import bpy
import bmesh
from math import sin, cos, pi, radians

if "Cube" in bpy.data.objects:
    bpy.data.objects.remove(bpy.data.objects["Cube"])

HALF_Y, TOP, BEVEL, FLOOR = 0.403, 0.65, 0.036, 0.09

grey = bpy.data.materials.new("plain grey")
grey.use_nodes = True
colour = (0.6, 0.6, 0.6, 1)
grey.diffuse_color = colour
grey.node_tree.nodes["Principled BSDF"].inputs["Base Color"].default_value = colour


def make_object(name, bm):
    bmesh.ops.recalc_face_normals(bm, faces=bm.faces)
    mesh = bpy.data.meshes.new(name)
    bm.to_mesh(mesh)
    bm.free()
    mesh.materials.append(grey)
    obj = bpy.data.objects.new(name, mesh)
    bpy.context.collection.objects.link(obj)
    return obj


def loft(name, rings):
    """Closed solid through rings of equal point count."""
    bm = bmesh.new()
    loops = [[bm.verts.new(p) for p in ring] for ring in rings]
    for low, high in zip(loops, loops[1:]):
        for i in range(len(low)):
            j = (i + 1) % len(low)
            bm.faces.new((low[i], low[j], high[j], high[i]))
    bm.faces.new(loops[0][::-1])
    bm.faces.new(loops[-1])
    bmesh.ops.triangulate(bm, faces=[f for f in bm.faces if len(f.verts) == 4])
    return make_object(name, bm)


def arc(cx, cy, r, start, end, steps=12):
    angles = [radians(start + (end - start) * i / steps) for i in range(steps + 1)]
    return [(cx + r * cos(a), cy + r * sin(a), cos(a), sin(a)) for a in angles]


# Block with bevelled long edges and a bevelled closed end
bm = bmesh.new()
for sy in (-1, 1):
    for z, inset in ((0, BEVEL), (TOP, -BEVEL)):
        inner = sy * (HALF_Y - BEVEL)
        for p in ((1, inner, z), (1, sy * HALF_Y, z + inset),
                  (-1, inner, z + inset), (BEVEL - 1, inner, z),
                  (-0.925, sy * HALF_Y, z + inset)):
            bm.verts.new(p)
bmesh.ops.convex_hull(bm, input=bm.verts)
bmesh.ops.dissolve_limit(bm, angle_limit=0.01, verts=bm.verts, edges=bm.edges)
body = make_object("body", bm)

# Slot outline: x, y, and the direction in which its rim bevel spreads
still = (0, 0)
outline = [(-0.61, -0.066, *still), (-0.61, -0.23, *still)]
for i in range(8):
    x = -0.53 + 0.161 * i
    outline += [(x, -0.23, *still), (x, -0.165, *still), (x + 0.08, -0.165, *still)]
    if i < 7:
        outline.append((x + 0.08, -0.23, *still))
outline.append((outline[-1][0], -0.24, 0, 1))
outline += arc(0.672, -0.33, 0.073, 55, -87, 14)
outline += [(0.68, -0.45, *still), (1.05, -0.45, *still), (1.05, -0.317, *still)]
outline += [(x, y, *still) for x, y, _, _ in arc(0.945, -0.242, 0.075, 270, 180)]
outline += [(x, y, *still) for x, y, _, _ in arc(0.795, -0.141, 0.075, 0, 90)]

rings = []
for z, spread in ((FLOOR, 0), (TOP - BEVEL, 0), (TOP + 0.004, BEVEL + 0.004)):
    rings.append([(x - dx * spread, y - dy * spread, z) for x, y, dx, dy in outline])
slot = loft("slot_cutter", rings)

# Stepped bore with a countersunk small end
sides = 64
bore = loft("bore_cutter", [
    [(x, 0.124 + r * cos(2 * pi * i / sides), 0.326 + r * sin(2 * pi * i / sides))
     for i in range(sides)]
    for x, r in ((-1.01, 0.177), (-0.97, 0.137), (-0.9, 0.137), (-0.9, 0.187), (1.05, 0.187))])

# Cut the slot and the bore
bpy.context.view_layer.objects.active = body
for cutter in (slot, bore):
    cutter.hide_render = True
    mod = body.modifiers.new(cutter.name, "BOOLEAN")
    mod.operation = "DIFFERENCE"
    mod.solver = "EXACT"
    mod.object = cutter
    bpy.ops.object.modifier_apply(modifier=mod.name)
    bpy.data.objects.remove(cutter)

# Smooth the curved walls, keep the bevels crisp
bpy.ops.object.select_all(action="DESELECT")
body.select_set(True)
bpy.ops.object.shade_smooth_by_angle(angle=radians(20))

◆ ◆ ◆ ◆

**Your assignment**. Copy out every record again, letter for letter.

**Task output**.
import bpy
import bmesh
from math import sin, cos, pi, radians

if "Cube" in bpy.data.objects:
    bpy.data.objects.remove(bpy.data.objects["Cube"])

HALF_Y, TOP, BEVEL, FLOOR = 0.403, 0.65, 0.036, 0.09

grey = bpy.data.materials.new("plain grey")
grey.use_nodes = True
colour = (0.6, 0.6, 0.6, 1)
grey.diffuse_color = colour
grey.node_tree.nodes["Principled BSDF"].inputs["Base Color"].default_value = colour


def make_object(name, bm):
    bmesh.ops.recalc_face_normals(bm, faces=bm.faces)
    mesh = bpy.data.meshes.new(name)
    bm.to_mesh(mesh)
    bm.free()
    mesh.materials.append(grey)
    obj = bpy.data.objects.new(name, mesh)
    bpy.context.collection.objects.link(obj)
    return obj


def loft(name, rings):
    """Closed solid through rings of equal point count."""
    bm = bmesh.new()
    loops = [[bm.verts.new(p) for p in ring] for ring in rings]
    for low, high in zip(loops, loops[1:]):
        for i in range(len(low)):
            j = (i + 1) % len(low)
            bm.faces.new((low[i], low[j], high[j], high[i]))
    bm.faces.new(loops[0][::-1])
    bm.faces.new(loops[-1])
    bmesh.ops.triangulate(bm, faces=[f for f in bm.faces if len(f.verts) == 4])
    return make_object(name, bm)


def arc(cx, cy, r, start, end, steps=12):
    angles = [radians(start + (end - start) * i / steps) for i in range(steps + 1)]
    return [(cx + r * cos(a), cy + r * sin(a), cos(a), sin(a)) for a in angles]


# Block with bevelled long edges and a bevelled closed end
bm = bmesh.new()
for sy in (-1, 1):
    for z, inset in ((0, BEVEL), (TOP, -BEVEL)):
        inner = sy * (HALF_Y - BEVEL)
        for p in ((1, inner, z), (1, sy * HALF_Y, z + inset),
                  (-1, inner, z + inset), (BEVEL - 1, inner, z),
                  (-0.925, sy * HALF_Y, z + inset)):
            bm.verts.new(p)
bmesh.ops.convex_hull(bm, input=bm.verts)
bmesh.ops.dissolve_limit(bm, angle_limit=0.01, verts=bm.verts, edges=bm.edges)
body = make_object("body", bm)

# Slot outline: x, y, and the direction in which its rim bevel spreads
still = (0, 0)
outline = [(-0.61, -0.066, *still), (-0.61, -0.23, *still)]
for i in range(8):
    x = -0.53 + 0.161 * i
    outline += [(x, -0.23, *still), (x, -0.165, *still), (x + 0.08, -0.165, *still)]
    if i < 7:
        outline.append((x + 0.08, -0.23, *still))
outline.append((outline[-1][0], -0.24, 0, 1))
outline += arc(0.672, -0.33, 0.073, 55, -87, 14)
outline += [(0.68, -0.45, *still), (1.05, -0.45, *still), (1.05, -0.317, *still)]
outline += [(x, y, *still) for x, y, _, _ in arc(0.945, -0.242, 0.075, 270, 180)]
outline += [(x, y, *still) for x, y, _, _ in arc(0.795, -0.141, 0.075, 0, 90)]

rings = []
for z, spread in ((FLOOR, 0), (TOP - BEVEL, 0), (TOP + 0.004, BEVEL + 0.004)):
    rings.append([(x - dx * spread, y - dy * spread, z) for x, y, dx, dy in outline])
slot = loft("slot_cutter", rings)

# Stepped bore with a countersunk small end
sides = 64
bore = loft("bore_cutter", [
    [(x, 0.124 + r * cos(2 * pi * i / sides), 0.326 + r * sin(2 * pi * i / sides))
     for i in range(sides)]
    for x, r in ((-1.01, 0.177), (-0.97, 0.137), (-0.9, 0.137), (-0.9, 0.187), (1.05, 0.187))])

# Cut the slot and the bore
bpy.context.view_layer.objects.active = body
for cutter in (slot, bore):
    cutter.hide_render = True
    mod = body.modifiers.new(cutter.name, "BOOLEAN")
    mod.operation = "DIFFERENCE"
    mod.solver = "EXACT"
    mod.object = cutter
    bpy.ops.object.modifier_apply(modifier=mod.name)
    bpy.data.objects.remove(cutter)

# Smooth the curved walls, keep the bevels crisp
bpy.ops.object.select_all(action="DESELECT")
body.select_set(True)
bpy.ops.object.shade_smooth_by_angle(angle=radians(20))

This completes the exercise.